Educational Institution Discipline (Questions 9a-b)
List all the times you were subjected to discipline by any educational institution post high-school. Include any accusations against you for violation of an honor code or student code of conduct, even if the accusation was dismissed as unfounded. List all instances of educational institution discipline from law school in question 9b; and instances from all other institutions in question 9a.
You must disclose everything, even if legal counsel advises you that you need not disclose it. This includes instances of academic discipline expunged from your record, and instances protected from disclosure by statute or regulation. This means that obtaining all of your disciplinary records from each academic institution you attended may not be sufficient. You must supplement the official record with records you may have in your possession regarding incidents expunged from your official record. If no records are available, document each incident from memory.
Employment (Question 11a)
There are a number of ways to find out employer information if you do not know it. You can request an employment history from the Social Security Office. Unfortunately, they can take up to four months to get you the results.You can use your tax records to see where you worked and to get the name and address of companies. Keep in mind you need to provide the address of where you worked and it could be different from the address on W-2 form. If it is, call the company listed on the W-2 and ask them for the address of where you worked. Do you keep in contact with any of your former co-workers? Contact them and see if they have any of the information you need. Also, keep in mind employment includes any volunteer positions.

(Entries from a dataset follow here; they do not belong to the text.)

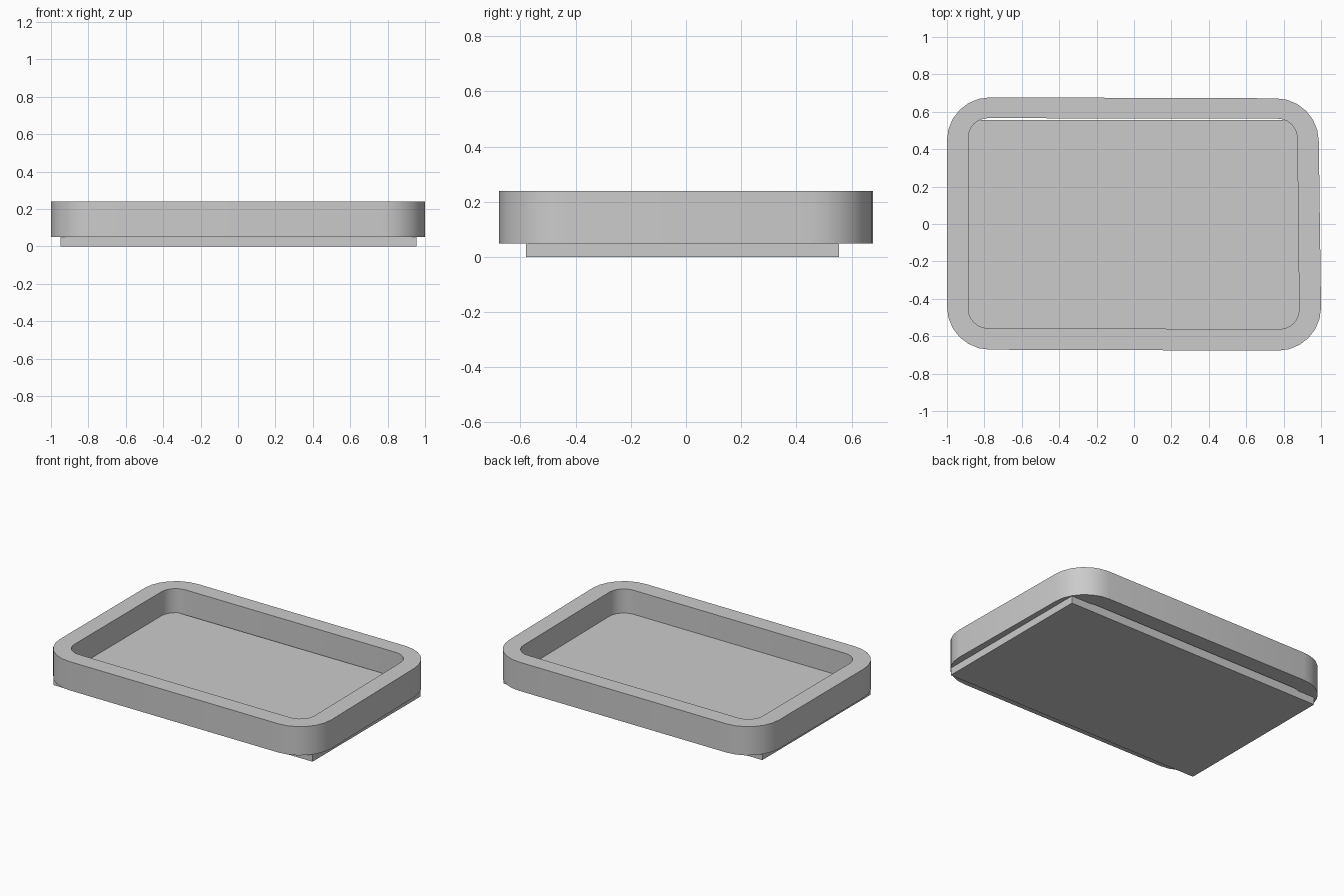
import bpy, bmesh
from math import cos, sin, pi, radians
from mathutils import Vector

cube = bpy.data.objects.get("Cube")
if cube:
    bpy.data.objects.remove(cube, do_unlink=True)

GREY = (0.6, 0.6, 0.6, 1)
grey = bpy.data.materials.new("plain grey")
grey.use_nodes = True
grey.diffuse_color = GREY
grey.node_tree.nodes["Principled BSDF"].inputs["Base Color"].default_value = GREY


def rounded_outline(corners, radius, steps=6):
    """Counter-clockwise rounded outline from front-left, front-right, back-right, back-left."""
    points = []
    for i, (x, y) in enumerate(corners):
        sx, sy = (1 if x > 0 else -1), (1 if y > 0 else -1)
        for k in range(steps + 1):
            a = pi + i * pi / 2 + k * pi / 2 / steps
            points.append((x - sx * radius + radius * cos(a),
                           y - sy * radius + radius * sin(a)))
    return points


def finish(name, bm):
    bmesh.ops.recalc_face_normals(bm, faces=bm.faces)
    mesh = bpy.data.meshes.new(name)
    bm.to_mesh(mesh)
    bm.free()
    mesh.materials.append(grey)
    obj = bpy.data.objects.new(name, mesh)
    bpy.context.collection.objects.link(obj)
    return obj


# Raised rim: a hollow frame with rounded corners, open through the middle
outer = rounded_outline([(-1, -0.672), (1, -0.677), (0.988, 0.672), (-1, 0.677)], 0.23)
inner = rounded_outline([(-0.886, -0.557), (0.883, -0.562), (0.873, 0.563), (-0.886, 0.566)], 0.105)
bm = bmesh.new()
loops = [[bm.verts.new((x, y, z)) for x, y in outline]
         for outline, z in ((outer, 0.049), (outer, 0.24), (inner, 0.24), (inner, 0.049))]
for lower, upper in zip(loops, loops[1:] + loops[:1]):
    for i in range(len(lower)):
        j = (i + 1) % len(lower)
        bm.faces.new((lower[i], lower[j], upper[j], upper[i]))
rim = finish("tray_rim", bm)
bpy.ops.object.select_all(action="DESELECT")
rim.select_set(True)
bpy.context.view_layer.objects.active = rim
bpy.ops.object.shade_smooth_by_angle(angle=radians(35))

# Square-cornered base plate, rising inside the rim to form the tray floor
bm = bmesh.new()
bmesh.ops.create_cube(bm, size=1)
bmesh.ops.scale(bm, vec=Vector((1.904, 1.135, 0.08)), verts=bm.verts)
bmesh.ops.translate(bm, vec=Vector((0.002, -0.0125, 0.04)), verts=bm.verts)
finish("base_plate", bm)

If you need an exact copy of your tax records to get your W-2 forms, you can fill out an I.R.S. form and pay $50 per tax return requested. A cheaper way is to check with the person who prepared your taxes or if you did them yourself with a commercially available tax preparation software such as Turbo Tax, you can sign in and retrieve your older tax returns.
You can also find a business address by looking up the name through the department of business regulation for the state in which you worked. In Florida, the Department of State Division of Corporations registers all companies doing business in the state of Florida. Start with heading Corporations, Trademarks, Limited Partnerships, & Limited Liability Companies on the Department's homepage.
Employment Discharge, Suspension, Disciplinary Relief from Duty/ Administrative Leave (Question 12a)
If you had a suspension, discharge or were disciplined by an employer, ask for the Human Resources department at your former employer and they may be able to give you information on any disciplinary actions taken against you. Contacting the H.R. department shows a good faith effort on your part in obtaining these records.
Employment-Denial of Employment (Question 12c)
The Human Resources department at your former employer may be able to give you information on a denial of employment. Contacting the H.R. department shows a good faith effort on your part in obtaining these records.
Employment-Charges or Complaints (Question 12d)
The Human Resources department at your former employer may be able to give you information on charges or complaints. If H.R.is unable to provide these records, you may need to obtain your criminal history report. See the Court and Criminal Resources tab of this LibGuide for more information.